### Material for the task:
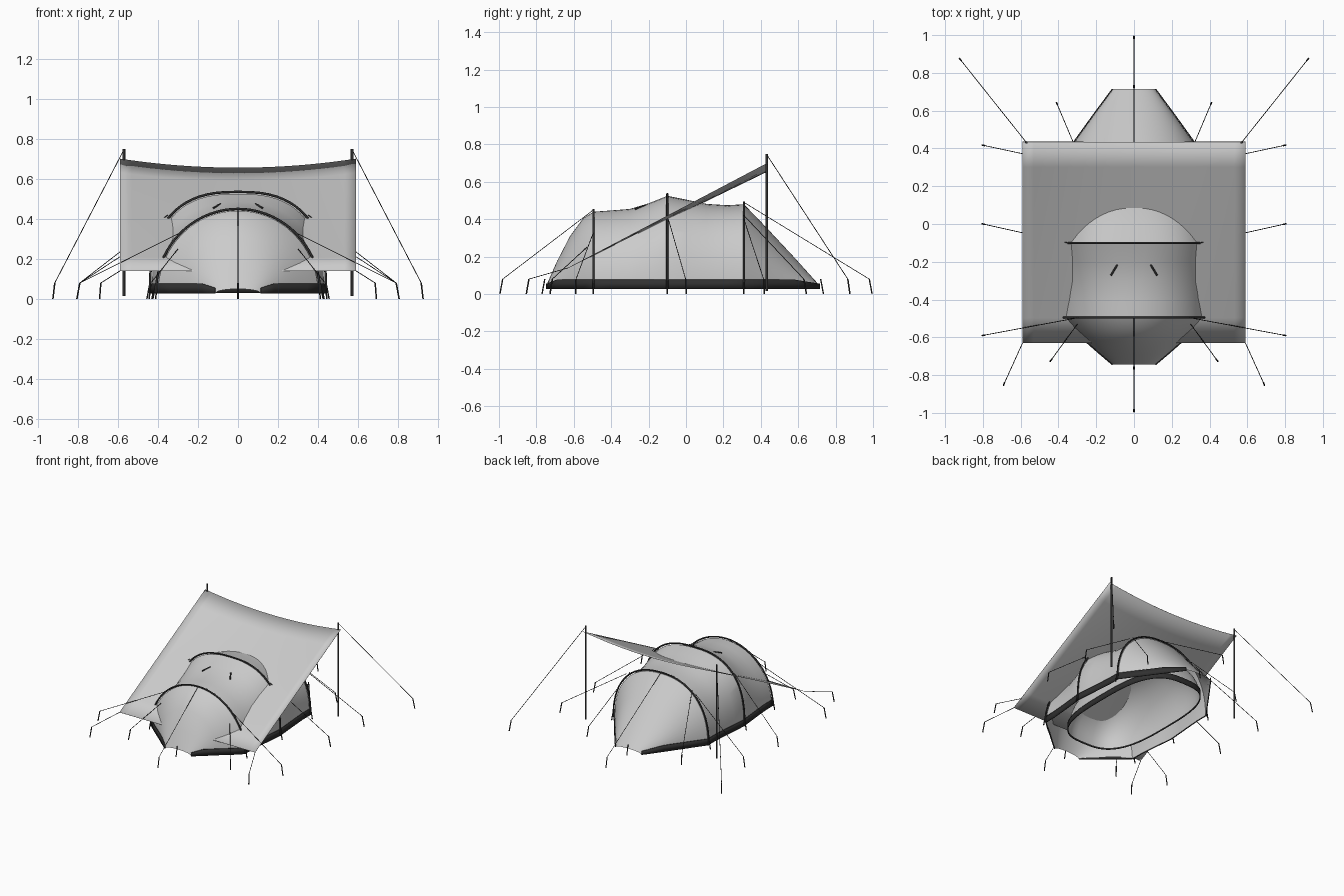
import bpy
from math import sin, cos, pi, copysign, hypot, radians

if "Cube" in bpy.data.objects:
    bpy.data.objects.remove(bpy.data.objects["Cube"])


def material(name, v):
    m = bpy.data.materials.new(name)
    m.diffuse_color = (v, v, v, 1)
    m.use_nodes = True
    m.node_tree.nodes["Principled BSDF"].inputs["Base Color"].default_value = m.diffuse_color
    return m


DARK = material("dark_trim", 0.03)


def mesh_object(name, verts, faces, mat=None, thick=0.0, angle=40):
    me = bpy.data.meshes.new(name)
    me.from_pydata(verts, [], faces)
    ob = bpy.data.objects.new(name, me)
    bpy.context.collection.objects.link(ob)
    if mat:
        me.materials.append(mat)
    if thick:
        s = ob.modifiers.new("thickness", 'SOLIDIFY')
        s.thickness = thick
        s.offset = 0
    bpy.ops.object.select_all(action='DESELECT')
    ob.select_set(True)
    bpy.context.view_layer.objects.active = ob
    bpy.ops.object.shade_smooth_by_angle(angle=radians(angle))
    return ob


def grid_object(name, rows, closed=False, **kw):
    # skin a list of equal-length point rows
    n = len(rows[0])
    verts = [p for r in rows for p in r]
    faces = [(i * n + j, i * n + (j + 1) % n, (i + 1) * n + (j + 1) % n, (i + 1) * n + j)
             for i in range(len(rows) - 1) for j in range(n if closed else n - 1)]
    return mesh_object(name, verts, faces, **kw)


def tubes(name, paths, r, res=2):
    cu = bpy.data.curves.new(name, 'CURVE')
    cu.dimensions = '3D'
    cu.bevel_depth = r
    cu.bevel_resolution = res
    cu.use_fill_caps = True
    for path in paths:
        sp = cu.splines.new('POLY')
        sp.points.add(len(path) - 1)
        for q, p in zip(sp.points, path):
            q.co = (*p, 1)
    cu.materials.append(DARK)
    ob = bpy.data.objects.new(name, cu)
    bpy.context.collection.objects.link(ob)
    bpy.ops.object.select_all(action='DESELECT')
    ob.select_set(True)
    bpy.context.view_layer.objects.active = ob
    bpy.ops.object.convert(target='MESH')
    return ob


def arch(y, w, h, n, grow=0.0, seg=36):
    pts = []
    for k in range(seg + 1):
        c, s = cos(pi * k / seg), sin(pi * k / seg)
        pts.append((copysign(abs(c) ** (2 / n), c) * (w + grow), y,
                    0.03 + (h + grow) * abs(s) ** (2 / n)))
    return pts


# outer tent shell: y, half width, height above hem, squareness
sections = [(-0.745, 0.11, 0.02, 2.0), (-0.69, 0.175, 0.145, 2.0), (-0.62, 0.255, 0.28, 2.0),
            (-0.55, 0.34, 0.375, 2.0), (-0.495, 0.40, 0.41, 2.0), (-0.40, 0.402, 0.417, 2.05),
            (-0.30, 0.41, 0.425, 2.15), (-0.20, 0.42, 0.455, 2.35), (-0.10, 0.43, 0.495, 2.6),
            (0.0, 0.422, 0.475, 2.45), (0.11, 0.413, 0.452, 2.3), (0.22, 0.405, 0.445, 2.3),
            (0.31, 0.405, 0.45, 2.3), (0.44, 0.311, 0.315, 2.1), (0.58, 0.21, 0.165, 2.0),
            (0.715, 0.11, 0.015, 2.0)]
grid_object("tent_shell", [arch(*s) for s in sections], angle=25)

# dark hem strips along both sides
for side, label in ((-1, "left"), (1, "right")):
    rows = []
    for y, w, h, n in sections:
        top = 0.055 if h < 0.03 else 0.077
        rows.append([(side * (w + 0.004), y, 0.027), (side * (w + 0.004), y, top)])
    grid_object(label + "_hem_strip", rows, mat=DARK, thick=0.006)

# three hoop poles
hoops = [(-0.495, 0.40, 0.41, 2.0), (-0.10, 0.43, 0.495, 2.6), (0.31, 0.405, 0.45, 2.3)]
for nm, s in zip(("front", "middle", "rear"), hoops):
    tubes(nm + "_hoop", [arch(*s, grow=0.01)], 0.006)


# inner tent with dark floor band
def oval(r, z, seg=56):
    out = []
    for k in range(seg):
        c, s = cos(2 * pi * k / seg), sin(2 * pi * k / seg)
        out.append((0.30 * r * copysign(abs(c) ** (2 / 3), c),
                    0.55 * r * copysign(abs(s) ** (2 / 3), s), z))
    return out


grid_object("inner_tent", [oval(max(cos(a), 0.002), 0.04 + 0.36 * sin(a))
                           for a in [pi / 2 * i / 12 for i in range(13)]], closed=True)
grid_object("inner_floor_band", [oval(1.01, 0.03), oval(1.01, 0.075)],
            closed=True, mat=DARK, thick=0.006)

# sloping tarp, sagging along its high edge
rows = []
for i in range(9):
    t = i / 8
    rows.append([(0.59 * u, -0.63 + 1.065 * t, 0.14 + 0.56 * t - 0.045 * t * (1 - u * u))
                 for u in [k / 10 - 1 for k in range(21)]])
grid_object("tarp", rows, thick=0.002)

# upright tarp poles
tubes("tarp_poles", [[(s * 0.57, 0.432, 0.015), (s * 0.57, 0.432, 0.75)] for s in (-1, 1)], 0.007)

# roof vent rods
tubes("roof_vents", [[(s * 0.088, -0.215, 0.474), (s * 0.122, -0.272, 0.455)] for s in (-1, 1)], 0.005)

# guy lines (anchor, stake head) and bent stakes
side_lines = [((0.57, 0.432, 0.745), (0.915, 0.865)), ((0.59, -0.63, 0.14), (0.685, -0.84)),
              ((0.29, -0.495, 0.33), (0.79, -0.588)), ((0.35, -0.10, 0.42), (0.79, -0.002)),
              ((0.30, 0.31, 0.40), (0.79, 0.415)), ((0.27, 0.31, 0.42), (0.405, 0.63)),
              ((0.30, -0.53, 0.25), (0.435, -0.715))]
lines, stakes = [], []


def stake(x, y, ox, oy):
    d = hypot(ox, oy)
    stakes.append([(x, y, 0.08), (x + 0.015 * ox / d, y + 0.015 * oy / d, 0.0)])


for (ax, ay, az), (bx, by) in side_lines:
    for s in (-1, 1):
        lines.append([(s * ax, ay, az), (s * bx, by, 0.08)])
        stake(s * bx, by, s * (bx - ax), by - ay)
for ay, az, by in ((-0.495, 0.45, -0.98), (0.31, 0.49, 0.98)):
    lines.append([(0, ay, az), (0, by, 0.08)])
    stake(0, by, 0, by - ay)

# short pegs at the hem
for y, w, h, n in hoops:
    for s in (-1, 1):
        stake(s * (w + 0.01), y, s, 0)
for y in (-0.755, 0.72):
    stake(0, y, 0, y)
tubes("guy_lines", lines, 0.002, 1)
tubes("stakes", stakes, 0.004, 1)
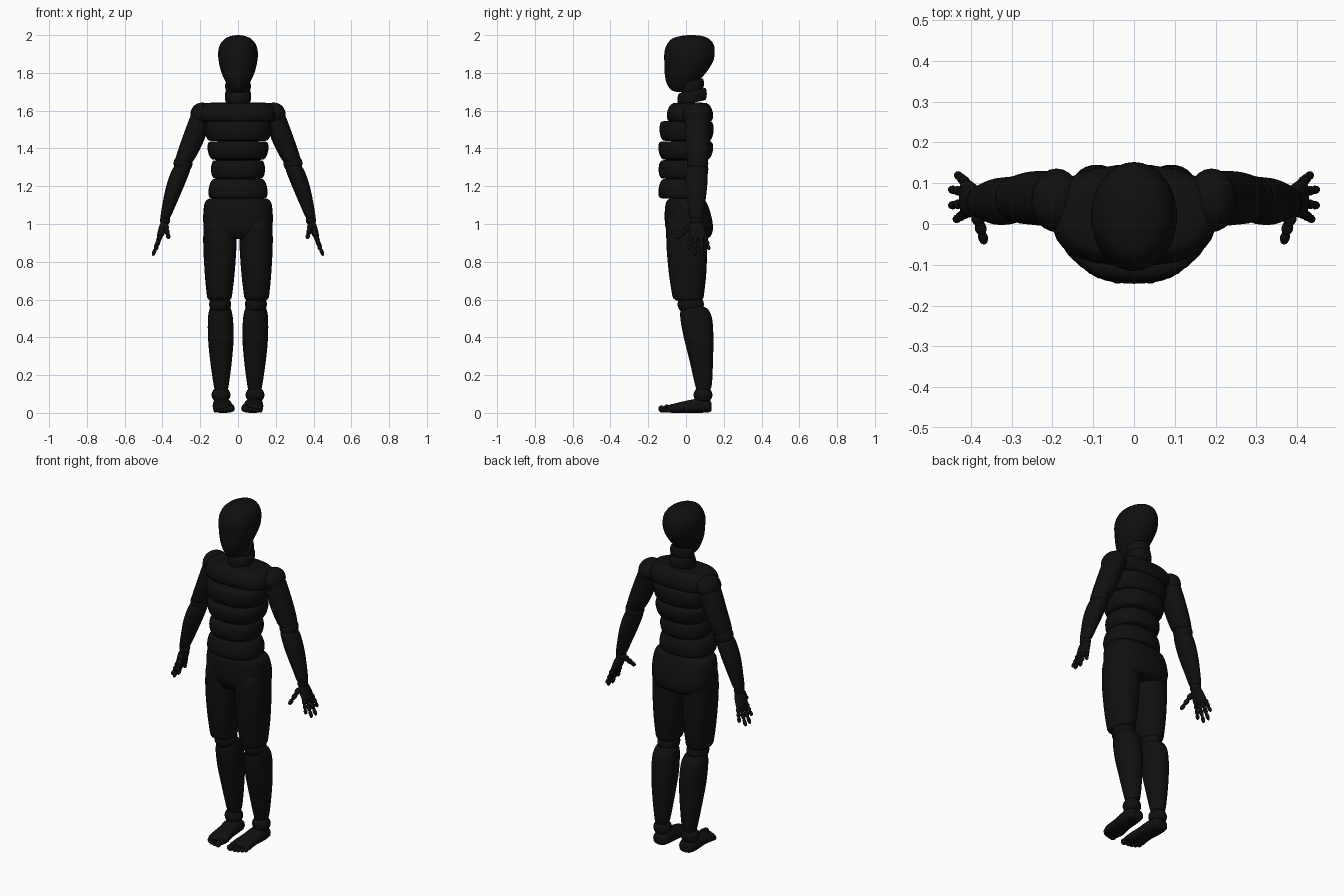
import bpy, bmesh, math
from mathutils import Vector

black = bpy.data.materials.new("black")
black.diffuse_color = (0.005, 0.005, 0.005, 1)


def finish(name, bm, mirror):
    bmesh.ops.recalc_face_normals(bm, faces=bm.faces[:])
    me = bpy.data.meshes.new(name)
    bm.to_mesh(me)
    bm.free()
    for p in me.polygons:
        p.use_smooth = True
    me.set_sharp_from_angle(angle=math.radians(45))
    me.materials.append(black)
    ob = bpy.data.objects.new(name, me)
    bpy.context.collection.objects.link(ob)
    if mirror:
        ob.modifiers.new("Mirror", 'MIRROR').use_mirror_merge = False
    return ob


def spline(rows, steps=4):
    """Smoothly interpolate between the given section rows."""
    out = []
    for i in range(len(rows) - 1):
        p0, p1, p2, p3 = (rows[max(i - 1, 0)], rows[i], rows[i + 1],
                          rows[min(i + 2, len(rows) - 1)])
        for s in range(steps):
            t = s / steps
            out.append([0.5 * (2 * b + (c - a) * t + (2*a - 5*b + 4*c - d) * t**2
                               + (3*b - a - 3*c + d) * t**3)
                        for a, b, c, d in zip(p0, p1, p2, p3)])
    return out + [list(rows[-1])]


def loft(name, rows, power=2.0, mirror=False, tilt=0, along_y=False, n=32, smooth=True):
    """Rows: height, centre x, half width, low and high of the other axis."""
    bm = bmesh.new()
    rings = []
    for h, cx, rx, lo, hi in (spline(rows) if smooth else rows):
        ring = []
        for k in range(n):
            a = 2 * math.pi * k / n
            c, s = math.cos(a), math.sin(a)
            u = cx + rx * math.copysign(abs(c) ** (2 / power), c)
            v = (lo + hi) / 2 + (hi - lo) / 2 * math.copysign(abs(s) ** (2 / power), s)
            ring.append(bm.verts.new((u, h, v) if along_y else (u, v, h + tilt * v)))
        rings.append(ring)
    for r0, r1 in zip(rings, rings[1:]):
        for k in range(n):
            bm.faces.new((r0[k], r0[k - 1], r1[k - 1], r1[k]))
    bm.faces.new(rings[0])
    bm.faces.new(rings[-1])
    return finish(name, bm, mirror)


def disc(name, z0, z1, rx, y0, y1, power=2.4, tilt=0, bevel=0.03, taper=0.0):
    """Flat body segment with a rounded rim; taper widens the top."""
    rows = []
    for i in range(11):
        a = math.pi * (i / 10 - 0.5)
        t = math.sin(a)
        inset = bevel * (1 - math.cos(a) ** 0.6) - taper * t
        rows.append(((z0 + z1) / 2 + (z1 - z0) / 2 * t, 0, rx - inset, y0 + inset, y1 - inset))
    return loft(name, rows, power, tilt=tilt, smooth=False)


def ball(name, c, r):
    bm = bmesh.new()
    bmesh.ops.create_uvsphere(bm, u_segments=24, v_segments=14, radius=1)
    bmesh.ops.scale(bm, vec=r, verts=bm.verts)
    bmesh.ops.translate(bm, vec=c, verts=bm.verts)
    return finish(name, bm, True)


def digit(name, a, b, r0, r1, count):
    """Finger or toe: a chain of small rounded segments."""
    a, b = Vector(a), Vector(b)
    step = (b - a) / count
    rot = step.to_track_quat('Z', 'Y').to_matrix()
    bm = bmesh.new()
    for i in range(count):
        r = r0 + (r1 - r0) * i / max(count - 1, 1)
        vs = bmesh.ops.create_uvsphere(bm, u_segments=12, v_segments=8, radius=r)["verts"]
        bmesh.ops.scale(bm, vec=(1, 1, step.length * 0.62 / r), verts=vs)
        bmesh.ops.rotate(bm, cent=(0, 0, 0), matrix=rot, verts=vs)
        bmesh.ops.translate(bm, vec=a + step * (i + 0.5), verts=vs)
    return finish(name, bm, True)


# Head and neck
loft("head", [(1.70, 0, .02, -.055, 0), (1.712, 0, .042, -.082, .025), (1.75, 0, .064, -.104, .06),
              (1.80, 0, .087, -.113, .105), (1.86, 0, .102, -.115, .143), (1.91, 0, .105, -.114, .152),
              (1.95, 0, .095, -.101, .146), (1.98, 0, .070, -.075, .122), (1.995, 0, .038, -.03, .085),
              (2.0, 0, .008, .01, .045)])
disc("neck_upper", 1.69, 1.75, .068, -.025, .095, 2, tilt=.25, bevel=.015)
disc("neck_lower", 1.635, 1.70, .070, -.045, .11, 2, tilt=.2, bevel=.015)

# Stacked torso segments
disc("chest_top", 1.54, 1.642, .20, -.10, .142, 2.6, bevel=.045, taper=-.01)
disc("chest", 1.44, 1.545, .175, -.14, .146, bevel=.03, taper=.004)
disc("ribs", 1.34, 1.437, .16, -.145, .142, bevel=.03, taper=.008)
disc("waist", 1.24, 1.338, .143, -.145, .118, bevel=.03)
disc("belly", 1.135, 1.24, .155, -.145, .105, bevel=.03, taper=-.008)
disc("torso_core", 1.08, 1.60, .11, -.08, .08)
loft("pelvis", [(1.135, 0, .15, -.085, .085), (1.115, 0, .175, -.106, .108), (1.05, 0, .184, -.113, .132),
                (.98, 0, .18, -.108, .143), (.935, 0, .155, -.085, .13), (.92, 0, .13, -.06, .10)], 2.5)

# Arms
ball("shoulder", (.19, .058, 1.58), (.062, .078, .063))
loft("upper_arm", [(1.60, .19, .03, .02, .10), (1.58, .192, .055, -.005, .125), (1.45, .237, .060, -.003, .13),
                   (1.35, .278, .052, .003, .12), (1.31, .296, .035, .02, .10)], 2.1, True)
ball("elbow", (.291, .062, 1.32), (.05, .056, .05))
loft("forearm", [(1.32, .288, .03, .02, .09), (1.29, .300, .048, .002, .113), (1.20, .333, .047, -.002, .112),
                 (1.10, .365, .036, .01, .10), (1.04, .383, .027, .018, .09), (1.03, .386, .018, .03, .08)],
     2.1, True)
ball("wrist", (.386, .054, 1.02), (.027, .034, .028))

# Hands
loft("palm", [(1.015, .386, .012, .03, .08), (1.0, .391, .022, .02, .092), (.96, .404, .021, .016, .105),
              (.93, .414, .015, .018, .110), (.922, .416, .008, .03, .10)], 2.4, True, n=20)
for i, (y0, y1, x, z) in enumerate([(.028, .010, .438, .865), (.052, .045, .450, .835),
                                    (.078, .085, .450, .835), (.101, .122, .434, .865)]):
    digit(f"finger_{i + 1}", (.412, y0, .938), (x, y1, z), .0135, .0105, 3)
digit("thumb", (.385, .025, .995), (.367, -.045, .925), .017, .012, 3)

# Legs
loft("thigh", [(1.06, .097, .06, -.07, .08), (1.02, .097, .082, -.10, .108), (.90, .096, .088, -.104, .112),
               (.75, .097, .080, -.092, .108), (.64, .098, .069, -.076, .097), (.605, .098, .062, -.066, .09),
               (.592, .098, .045, -.04, .07)], 2.3, True)
ball("knee", (.095, .025, .575), (.058, .07, .055))
loft("shin", [(.565, .094, .045, -.005, .085), (.55, .094, .057, -.026, .115), (.50, .093, .066, -.03, .138),
              (.40, .091, .068, -.012, .145), (.28, .090, .058, .018, .143), (.16, .089, .042, .045, .138),
              (.125, .089, .035, .055, .13)], 2.2, True)
ball("ankle", (.09, .09, .095), (.05, .05, .045))

# Feet
loft("foot", [(.136, .085, .02, .015, .045), (.125, .085, .042, .004, .065), (.07, .084, .050, 0, .076),
              (0, .079, .049, 0, .064), (-.06, .075, .057, 0, .05), (-.09, .074, .055, .002, .042),
              (-.10, .074, .045, .008, .032)], 2.6, True, along_y=True)
for i, (x, tip, r) in enumerate([(.040, -.143, .020), (.066, -.136, .014), (.086, -.13, .013),
                                 (.104, -.12, .0125), (.119, -.105, .012)]):
    digit(f"toe_{i + 1}", (x, tip + .055, r + .006), (x, tip, r), r, r * .95, 2)
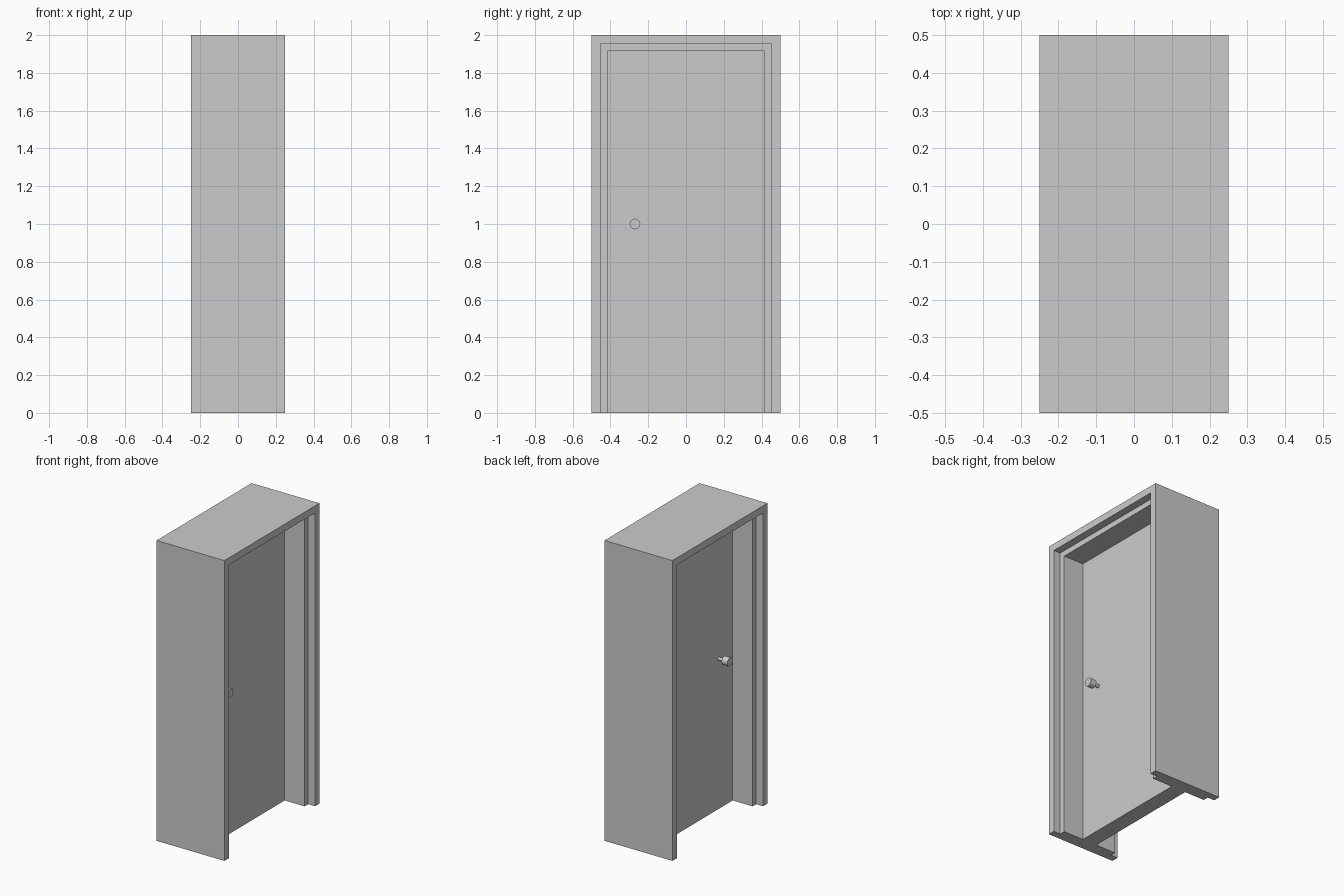
import bpy, bmesh, math

if "Cube" in bpy.data.objects:
    bpy.data.objects.remove(bpy.data.objects["Cube"])

W, H = 0.5, 2.0          # half width and height of the frame
STOP = 0.084             # inset of the inner opening


def finish(bm, name):
    bmesh.ops.recalc_face_normals(bm, faces=bm.faces)
    me = bpy.data.meshes.new(name)
    bm.to_mesh(me)
    bm.free()
    ob = bpy.data.objects.new(name, me)
    bpy.context.collection.objects.link(ob)
    return ob


# Door frame: stepped cross-section (depth x, inset) swept around a mitred U
half = [(0.25, 0), (0.25, 0.047), (0.2, 0.047), (0.2, STOP)]
section = half + [(-x, i) for x, i in reversed(half)]
bm = bmesh.new()
rings = []
for side, top in ((-1, False), (-1, True), (1, True), (1, False)):
    rings.append([bm.verts.new((x, side * (W - i), H - i if top else 0))
                  for x, i in section])
n = len(section)
for a, b in zip(rings, rings[1:]):
    for k in range(n):
        j = (k + 1) % n
        bm.faces.new((a[k], a[j], b[j], b[k]))
bm.faces.new(rings[0])
bm.faces.new(rings[-1])
finish(bm, "door_frame")

# Door panel filling the inner opening
bm = bmesh.new()
bmesh.ops.create_cube(bm, size=1)
for v in bm.verts:
    v.co.x *= 0.106
    v.co.y *= 2 * (W - STOP)
    v.co.z = (v.co.z + 0.5) * (H - STOP)
finish(bm, "door_panel")


# Door knobs: stem and round grip lathed along x, one per side
def knob(name, sign):
    profile = [(0.045, 0.011), (0.093, 0.011), (0.093, 0.028), (0.135, 0.028)]
    sides = 32
    bm = bmesh.new()
    loops = [[bm.verts.new((sign * x,
                            -0.27 + r * math.cos(2 * math.pi * k / sides),
                            1 + r * math.sin(2 * math.pi * k / sides)))
              for k in range(sides)] for x, r in profile]
    for a, b in zip(loops, loops[1:]):
        for k in range(sides):
            j = (k + 1) % sides
            bm.faces.new((a[k], a[j], b[j], b[k]))
    bm.faces.new(loops[0])
    bm.faces.new(loops[-1])
    ob = finish(bm, name)
    bpy.context.view_layer.objects.active = ob
    ob.select_set(True)
    bpy.ops.object.shade_smooth_by_angle(angle=math.radians(30))
    ob.select_set(False)


knob("front_knob", 1)
knob("back_knob", -1)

### What the exercise asks:
Once you find the line with "for side, top" in the entries above, output it and each line after it up to and including the line with "v.co.y *= 2 * (W - STOP)", and nothing else.

### Problem solution:
for side, top in ((-1, False), (-1, True), (1, True), (1, False)):
    rings.append([bm.verts.new((x, side * (W - i), H - i if top else 0))
                  for x, i in section])
n = len(section)
for a, b in zip(rings, rings[1:]):
    for k in range(n):
        j = (k + 1) % n
        bm.faces.new((a[k], a[j], b[j], b[k]))
bm.faces.new(rings[0])
bm.faces.new(rings[-1])
finish(bm, "door_frame")

# Door panel filling the inner opening
bm = bmesh.new()
bmesh.ops.create_cube(bm, size=1)
for v in bm.verts:
    v.co.x *= 0.106
    v.co.y *= 2 * (W - STOP)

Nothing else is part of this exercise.